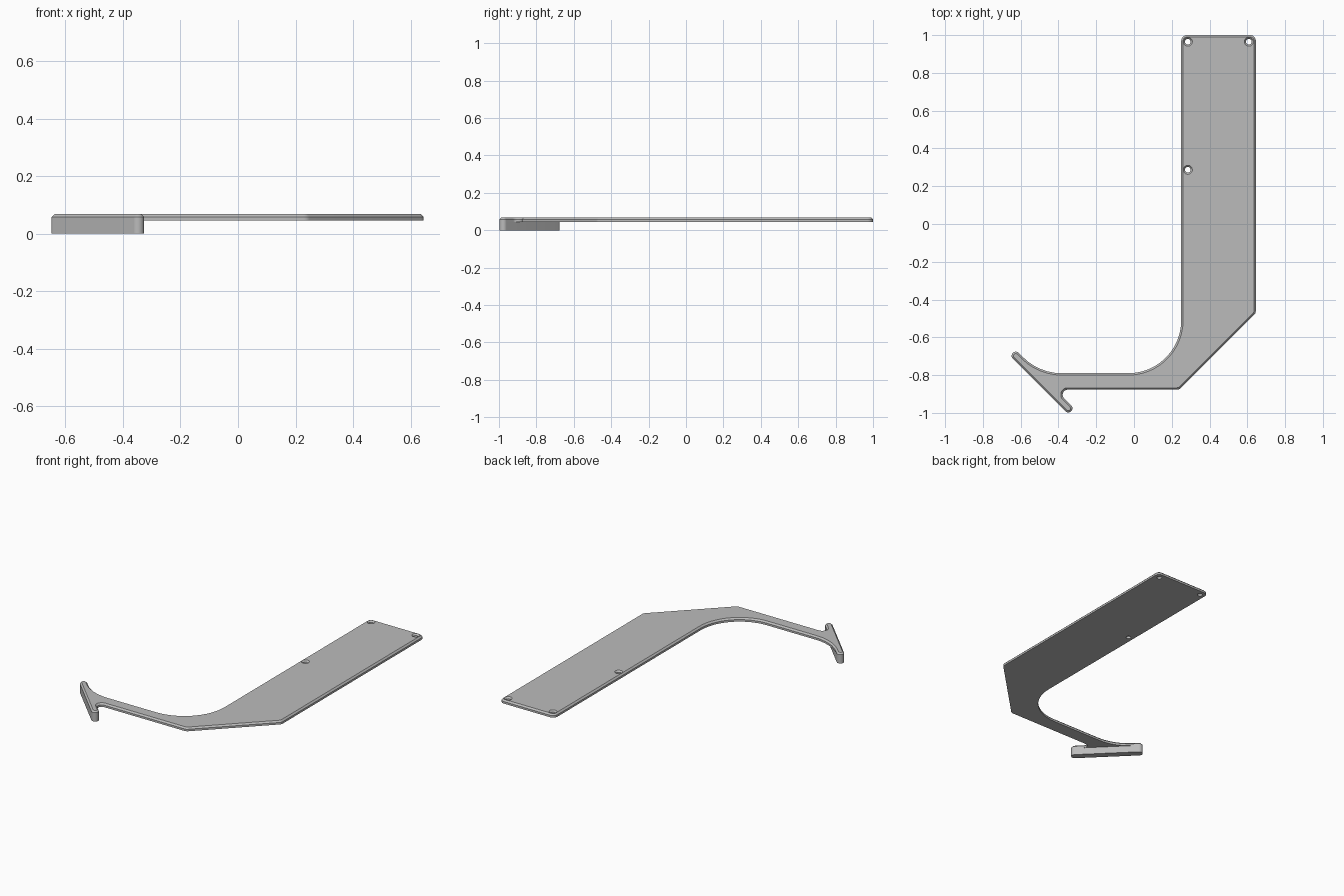
import bpy, bmesh, math
from mathutils import Vector

cube = bpy.data.objects.get("Cube")
if cube:
    bpy.data.objects.remove(cube, do_unlink=True)

BASE, TOP, CHAMFER = 0.045, 0.068, 0.01
TIP = 0.022                      # radius of the rounded bar ends

grey = bpy.data.materials.new("plain grey")
grey.use_nodes = True
grey.diffuse_color = (0.5, 0.5, 0.5, 1)
grey.node_tree.nodes["Principled BSDF"].inputs["Base Color"].default_value = (0.5, 0.5, 0.5, 1)


def rounded(corners):
    """Outline through (x, y, radius) corners, each replaced by an arc."""
    pts = []
    for i, (x, y, r) in enumerate(corners):
        p = Vector((x, y))
        a = (Vector(corners[i - 1][:2]) - p).normalized()
        b = (Vector(corners[(i + 1) % len(corners)][:2]) - p).normalized()
        half = a.angle(b) / 2
        centre = p + (a + b).normalized() * (r / math.sin(half))
        start = p + a * (r / math.tan(half)) - centre
        turn = math.pi - 2 * half
        sign = 1 if a.x * b.y - a.y * b.x < 0 else -1
        steps = max(4, round(turn / math.radians(7)))
        for k in range(steps + 1):
            ang = sign * turn * k / steps
            c, s = math.cos(ang), math.sin(ang)
            q = centre + Vector((start.x * c - start.y * s, start.x * s + start.y * c))
            if not pts or (q - pts[-1]).length > 1e-4:
                pts.append(q)
    if (pts[0] - pts[-1]).length < 1e-4:
        pts.pop()
    return pts


def inset(pts, d):
    """Move a counter-clockwise outline inward by d."""
    out = []
    for i, p in enumerate(pts):
        a = (p - pts[i - 1]).normalized()
        b = (pts[(i + 1) % len(pts)] - p).normalized()
        na, nb = Vector((-a.y, a.x)), Vector((-b.y, b.x))
        out.append(p + (na + nb) * (d / (1 + na.dot(nb))))
    return out


def circle(x, y, r, n=32):
    return [Vector((x + r * math.cos(math.tau * k / n), y + r * math.sin(math.tau * k / n)))
            for k in range(n)]


def build(name, walls):
    """Each wall is a stack of (outline, z) loops; the two ends are capped."""
    bm = bmesh.new()
    caps = [[], []]
    for wall in walls:
        loops = [[bm.verts.new((p.x, p.y, z)) for p in pts] for pts, z in wall]
        n = len(loops[0])
        for lo, hi in zip(loops, loops[1:]):
            for i in range(n):
                j = (i + 1) % n
                bm.faces.new((lo[i], lo[j], hi[j], hi[i]))
        for cap, loop in zip(caps, (loops[0], loops[-1])):
            cap += [bm.edges.get((loop[i], loop[(i + 1) % n])) for i in range(n)]
    for cap in caps:
        bmesh.ops.triangle_fill(bm, use_beauty=True, use_dissolve=False, edges=cap)
    bmesh.ops.recalc_face_normals(bm, faces=bm.faces)
    mesh = bpy.data.meshes.new(name)
    bm.to_mesh(mesh)
    bm.free()
    mesh.materials.append(grey)
    obj = bpy.data.objects.new(name, mesh)
    bpy.context.collection.objects.link(obj)
    bpy.ops.object.select_all(action='DESELECT')
    obj.select_set(True)
    bpy.context.view_layer.objects.active = obj
    bpy.ops.object.shade_smooth_by_angle(angle=math.radians(25))


# Square corners of the diagonal bar, around its two end centres
back, front = Vector((-0.626, -0.698)), Vector((-0.348, -0.976))
along = (front - back).normalized() * TIP
side = Vector((-along.y, along.x))
front_in, front_out = front + along + side, front + along - side
back_in, back_out = back - along + side, back - along - side
diagonal = front_in.x + front_in.y - (along.x + along.y)   # x + y on the inner edge

# Flat bracket plate with chamfered top edge
outline = rounded([
    (0.25, 1.0, 0.03), (0.25, -0.79, 0.28), (diagonal + 0.79, -0.79, 0.29),
    (*back_in, TIP), (*back_out, TIP), (*front_out, TIP), (*front_in, TIP),
    (diagonal + 0.877, -0.877, 0.027),
    (0.24, -0.877, 0.03), (0.645, -0.472, 0.03), (0.645, 1.0, 0.03)])
walls = [[(outline, BASE), (outline, TOP - CHAMFER), (inset(outline, CHAMFER), TOP)]]

# Countersunk screw holes
for x, y in ((0.285, 0.965), (0.608, 0.965), (0.285, 0.287)):
    walls.append([(circle(x, y, 0.015), BASE), (circle(x, y, 0.015), TOP - CHAMFER),
                  (circle(x, y, 0.024), TOP)])
build("bracket_plate", walls)

# Diagonal bar hanging below the arm tip
bar = rounded([(*p, TIP) for p in (back_in, back_out, front_out, front_in)])
build("end_bar", [[(bar, 0), (bar, BASE)]])
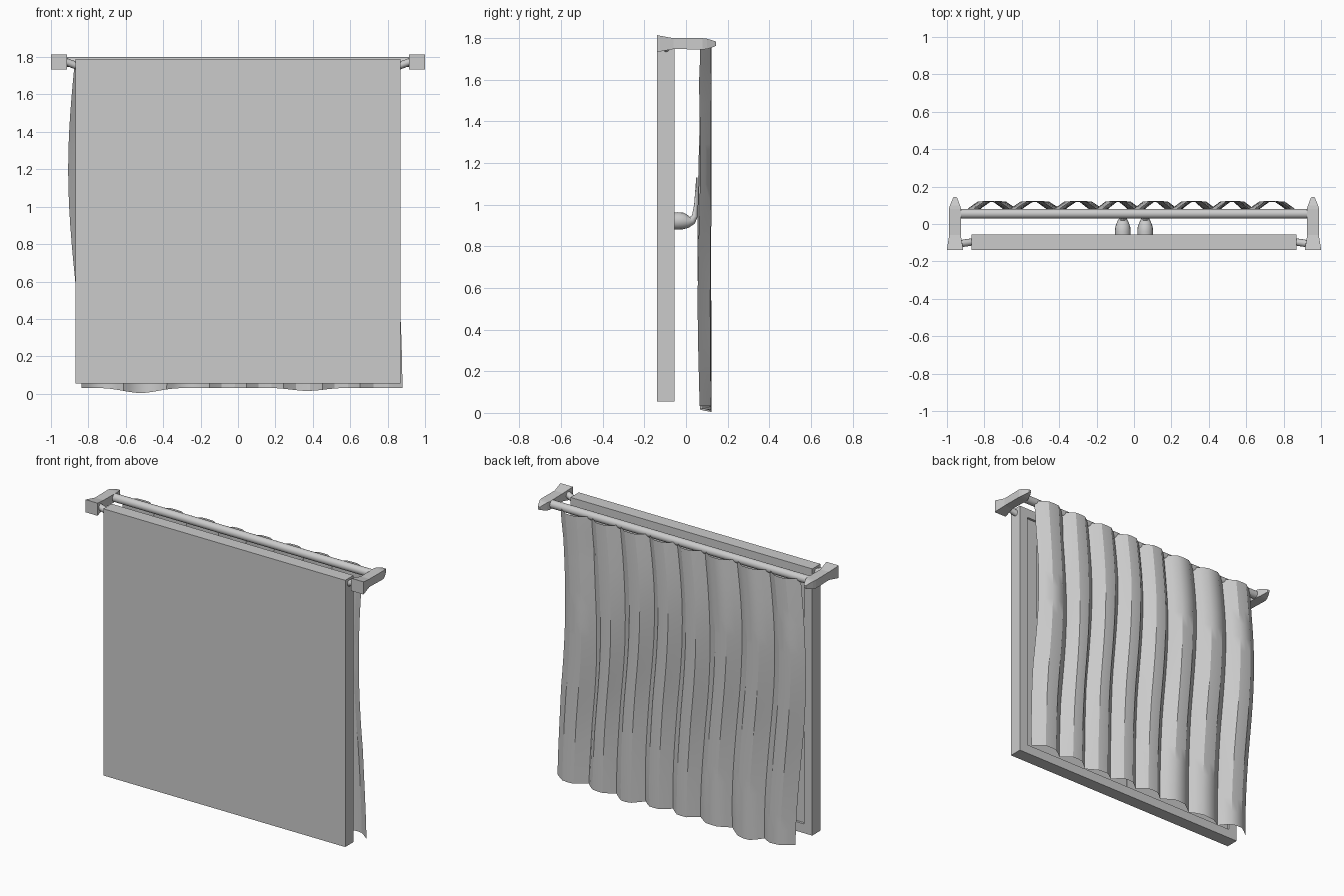
import bpy, bmesh, math, random
from mathutils import Vector

if "Cube" in bpy.data.objects:
    bpy.data.objects.remove(bpy.data.objects["Cube"])

random.seed(4)

def make(name, verts, faces, smooth=None):
    me = bpy.data.meshes.new(name)
    me.from_pydata(verts, [], faces)
    ob = bpy.data.objects.new(name, me)
    bpy.context.collection.objects.link(ob)
    bm = bmesh.new()
    bm.from_mesh(me)
    bmesh.ops.recalc_face_normals(bm, faces=bm.faces)
    bm.to_mesh(me)
    bm.free()
    if smooth:
        bpy.context.view_layer.objects.active = ob
        ob.select_set(True)
        bpy.ops.object.shade_smooth_by_angle(angle=math.radians(smooth))
        ob.select_set(False)
    return ob

def loft(name, rings, smooth=None):
    n = len(rings[0])
    verts = [v for r in rings for v in r]
    faces = [(i*n+j, i*n+(j+1) % n, (i+1)*n+(j+1) % n, (i+1)*n+j)
             for i in range(len(rings)-1) for j in range(n)]
    faces += [tuple(range(n)), tuple(range(len(verts)-n, len(verts)))]
    return make(name, verts, faces, smooth)

def box(name, x0, x1, y0, y1, z0, z1):
    return loft(name, [[(x, y0, z0), (x, y1, z0), (x, y1, z1), (x, y0, z1)] for x in (x0, x1)])

def tube(name, stations, sides=16, smooth=40):
    """stations: (point, radius) along a path"""
    pts = [Vector(p) for p, r in stations]
    rings = []
    for i, (p, r) in enumerate(stations):
        d = (pts[min(i+1, len(pts)-1)] - pts[max(i-1, 0)]).normalized()
        u = (Vector((1, 0, 0)) if abs(d.x) < .7 else Vector((0, 1, 0))).cross(d).normalized()
        w = d.cross(u)
        rings.append([tuple(pts[i] + r*(u*math.cos(a) + w*math.sin(a)))
                      for a in (2*math.pi*k/sides for k in range(sides))])
    return loft(name, rings, smooth)

def frame(name, x0, x1, z0, z1, w, yf, yb, yp):
    """slab with flat front and a recess sunk into its back"""
    def ring(x0, x1, z0, z1, y):
        return [(x0, y, z0), (x1, y, z0), (x1, y, z1), (x0, y, z1)]
    inner = (x0+w, x1-w, z0+w, z1-w)
    return loft(name, [ring(x0, x1, z0, z1, yf), ring(x0, x1, z0, z1, yb),
                       ring(*inner, yb), ring(*inner, yp)])

# window frame with two sashes set in the back
frame("window_frame", -.87, .87, .055, 1.79, .06, -.14, -.055, -.11)
for s, side in ((-1, "left"), (1, "right")):
    a, b = sorted((s*.003, s*.81))
    frame(side + "_sash", a, b, .115, 1.73, .09, -.11, -.07, -.1)

    # bulb handle
    hx = s*.06
    tube(side + "_handle", [((hx, y, z), r) for y, z, r in (
        (-.075, .922, .04), (-.04, .922, .042), (-.015, .922, .04), (.01, .92, .031),
        (.03, .925, .02), (.042, .945, .014), (.047, 1.0, .008), (.052, 1.13, .003))])

    # bracket: rectangular sections along y
    rings = []
    for y, xa, xb, za, zb in ((-.14, .913, 1.0, 1.733, 1.815),
                              (-.125, .915, .999, 1.736, 1.812),
                              (-.06, .926, .988, 1.748, 1.8),
                              (.08, .924, .99, 1.746, 1.8),
                              (.1, .93, .984, 1.748, 1.798),
                              (.138, .945, .968, 1.76, 1.786),
                              (.145, .95, .964, 1.765, 1.782)):
        rings.append([(s*xa, y, za), (s*xb, y, za), (s*xb, y, zb), (s*xa, y, zb)])
    loft(side + "_bracket", rings)

    # stub joining bracket to the window
    tube(side + "_bracket_pin", [((s*.86, -.095, 1.752), .02), ((s*.925, -.105, 1.777), .02)], 10)

# curtain rod
tube("curtain_rod", [((-.935, .055, 1.774), .026), ((.935, .055, 1.774), .026)], 20)

# hanging curtain with eight scalloped folds
valleys = [-.87, -.645, -.41, -.18, .02, .22, .43, .635, .86]
phase = [0] + [random.uniform(-.5, .5) for _ in range(7)] + [0]
fold = [(0, .068), (.14, .093), (.32, .12), (.5, .123), (.68, .12), (.86, .093)]

def sway(i, z):
    v = -.038*math.sin(math.pi*(z-.6)/1.2 + phase[i]*min(1, (1.8-z)*2))
    return v if v < 0 else v*(.9 - .05*i)

rows = 18
cols = []
for i in range(8):
    cols += [(i, t, y) for t, y in fold]
cols.append((7, 1, .068))
verts = []
for k in range(rows + 1):
    for i, t, y in cols:
        x0 = valleys[i]*(1-t) + valleys[i+1]*t
        zb = .032 - .028*math.exp(-((x0+.55)/.13)**2) - .017*math.exp(-((x0-.35)/.12)**2)
        z = zb + (1.775 - zb)*k/rows
        x = x0 + sway(i, z)*(1-t) + sway(i+1, z)*t
        depth = .012*math.sin(z*2.2 + phase[i])**2 * (1 if z < 1.6 else .2)
        verts.append((x, y - depth*(1 if y < .1 else .3), z))
n = len(cols)
faces = [(k*n+j, k*n+j+1, (k+1)*n+j+1, (k+1)*n+j) for k in range(rows) for j in range(n-1)]
make("curtain", verts, faces, 30)
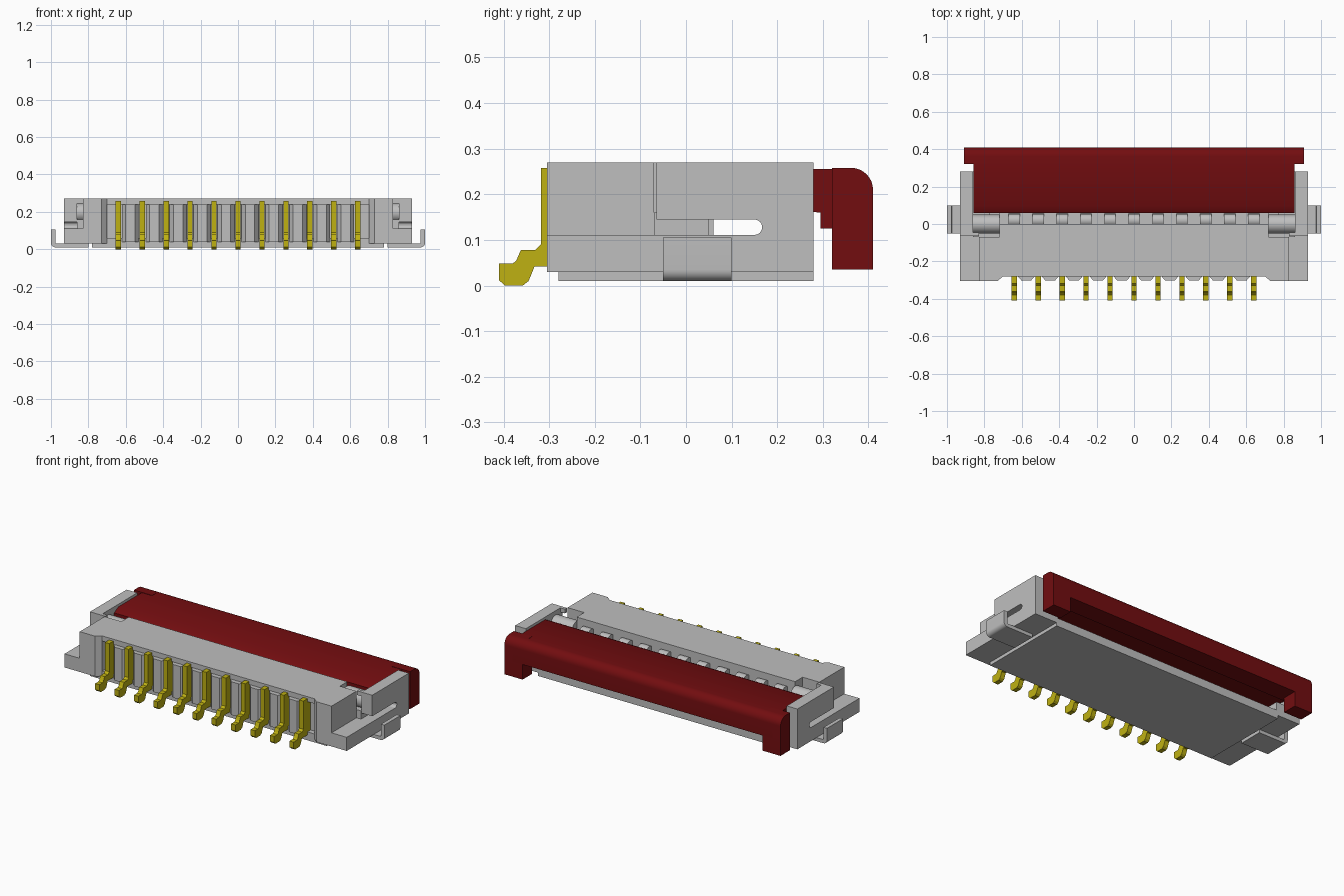
import bpy, bmesh, math
from mathutils import Vector

cube = bpy.data.objects.get("Cube")
if cube:
    bpy.data.objects.remove(cube, do_unlink=True)


def material(name, rgb, rough=0.6):
    m = bpy.data.materials.new(name)
    m.use_nodes = True
    m.diffuse_color = (*rgb, 1)
    b = m.node_tree.nodes["Principled BSDF"]
    b.inputs["Base Color"].default_value = (*rgb, 1)
    b.inputs["Roughness"].default_value = rough
    return m


GREY = material("housing grey", (0.52, 0.52, 0.52))
RED = material("dark red", (0.17, 0.004, 0.005))
GOLD = material("contact gold", (0.52, 0.44, 0.006))


def prism(name, pts, axis, a, b, mat, smooth=False):
    """Extrude a closed profile along an axis: x uses (y,z), y uses (x,z), z uses (x,y)."""
    place = {"x": lambda p, t: (t, p[0], p[1]),
             "y": lambda p, t: (p[0], t, p[1]),
             "z": lambda p, t: (p[0], p[1], t)}[axis]
    bm = bmesh.new()
    face = bm.faces.new([bm.verts.new(place(p, a)) for p in pts])
    new = bmesh.ops.extrude_face_region(bm, geom=[face])["geom"]
    shift = Vector(place((0, 0), b - a))
    bmesh.ops.translate(bm, vec=shift, verts=[g for g in new if isinstance(g, bmesh.types.BMVert)])
    bmesh.ops.recalc_face_normals(bm, faces=bm.faces[:])
    me = bpy.data.meshes.new(name)
    bm.to_mesh(me)
    bm.free()
    me.materials.append(mat)
    ob = bpy.data.objects.new(name, me)
    bpy.context.collection.objects.link(ob)
    if smooth:
        bpy.ops.object.select_all(action="DESELECT")
        ob.select_set(True)
        bpy.context.view_layer.objects.active = ob
        bpy.ops.object.shade_smooth_by_angle(angle=math.radians(35))
    return ob


def box(name, x, y, z, mat):
    return prism(name, [(x[0], y[0]), (x[1], y[0]), (x[1], y[1]), (x[0], y[1])], "z", z[0], z[1], mat)


def arc(cx, cy, r, start, end, n=8):
    return [(cx + r * math.cos(math.radians(start + (end - start) * i / n)),
             cy + r * math.sin(math.radians(start + (end - start) * i / n))) for i in range(n + 1)]


def both(half):
    """Complete a plan outline, given front to back on +x."""
    return half + [(-x, y) for x, y in reversed(half)]


PITCH = 0.128
PINS = [PITCH * i for i in range(-5, 6)]

# Housing: base plate, main block with recessed front, rails above and below the recess
box("base_plate", (-0.78, 0.78), (-0.28, 0.28), (0.01, 0.06), GREY)
prism("housing_block", both([(0.70, -0.25), (0.70, -0.28), (0.73, -0.305), (0.83, -0.305),
                            (0.83, -0.07), (0.72, -0.07), (0.72, 0.0)]), "z", 0.03, 0.27, GREY)
box("top_front_rail", (-0.71, 0.71), (-0.28, -0.24), (0.24, 0.27), GREY)
box("bottom_front_rail", (-0.71, 0.71), (-0.28, -0.24), (0.01, 0.045), GREY)
box("rear_ledge", (-0.72, 0.72), (-0.02, 0.06), (0.05, 0.20), GREY)

# Front ribs between the contacts
for i in range(12):
    c = PITCH * (i - 5.5)
    if abs(c) < 0.68:
        prism(f"front_rib_{i}", [(c - 0.045, -0.245), (c - 0.045, -0.28), (c - 0.025, -0.303),
                                 (c + 0.025, -0.303), (c + 0.045, -0.28), (c + 0.045, -0.245)],
              "z", 0.04, 0.238, GREY)

# Contacts: upright blade with bent solder foot, and the nub behind the housing
pin_profile = [(-0.41, 0.048), (-0.41, 0.012), (-0.397, 0.0), (-0.358, 0.0), (-0.345, 0.01),
               (-0.332, 0.042), (-0.25, 0.042), (-0.25, 0.258), (-0.318, 0.258), (-0.318, 0.09),
               (-0.33, 0.078), (-0.362, 0.078), (-0.372, 0.055), (-0.38, 0.048)]
for i, x in enumerate(PINS):
    prism(f"contact_{i + 1}", pin_profile, "x", x - 0.014, x + 0.014, GOLD)
    prism(f"contact_nub_{i + 1}", arc(0.02, 0.2, 0.035, 0, 180), "x", x - 0.03, x + 0.03, GREY, True)

# Side walls with a latch arm and slot, shelf, hinge and solder bracket
wall = ([(-0.305, 0.03), (0.28, 0.03), (0.28, 0.27), (-0.065, 0.27), (-0.065, 0.145)]
        + arc(0.15, 0.128, 0.017, 90, -90) + [(-0.305, 0.111)])
bracket = ([(0.80, 0.01)] + arc(0.975, 0.035, 0.025, -90, 0)
           + [(1.0, 0.105), (0.977, 0.105), (0.977, 0.036), (0.972, 0.031), (0.80, 0.031)])
for s, side in ((1, "left"), (-1, "right")):
    prism(f"{side}_wall", wall, "x", s * 0.86, s * 0.93, GREY)
    box(f"{side}_shelf", sorted((s * 0.77, s * 0.865)), (-0.305, 0.28), (0.03, 0.111), GREY)
    box(f"{side}_arm_tip", sorted((s * 0.83, s * 0.87)), (-0.065, -0.045), (0.245, 0.27), GREY)
    prism(f"{side}_hinge", arc(0.0, 0.195, 0.05, 0, 337.5, 15), "x", s * 0.72, s * 0.89, GREY, True)
    box(f"{side}_hinge_seat", sorted((s * 0.72, s * 0.86)), (-0.07, 0.05), (0.05, 0.16), GREY)
    prism(f"{side}_bracket", [(s * x, z) for x, z in bracket], "y", -0.05, 0.10, GREY, True)

# Flip actuator: thin lid, rounded rear lip and longer end tabs
lid = [(0.06, 0.18), (0.295, 0.16), (0.295, 0.125), (0.41, 0.125)] \
    + arc(0.362, 0.21, 0.048, 0, 90) + [(0.32, 0.256), (0.10, 0.256), (0.06, 0.235)]
prism("actuator_lid", lid, "x", -0.858, 0.858, RED, True)
tab = [(0.32, 0.035), (0.41, 0.035)] + arc(0.362, 0.21, 0.048, 0, 90) + [(0.32, 0.258)]
for s, side in ((1, "left"), (-1, "right")):
    prism(f"{side}_actuator_tab", tab, "x", s * 0.79, s * 0.91, RED, True)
• • • • •
• [EXERCISE DESCRIPTION] Give back, exactly as written, the lines from the top of the material above to the line containing "TIP = 0.022", both included; skip every picture.

• [SOLUTION BELOW]
import bpy, bmesh, math
from mathutils import Vector

cube = bpy.data.objects.get("Cube")
if cube:
    bpy.data.objects.remove(cube, do_unlink=True)

BASE, TOP, CHAMFER = 0.045, 0.068, 0.01
TIP = 0.022                      # radius of the rounded bar ends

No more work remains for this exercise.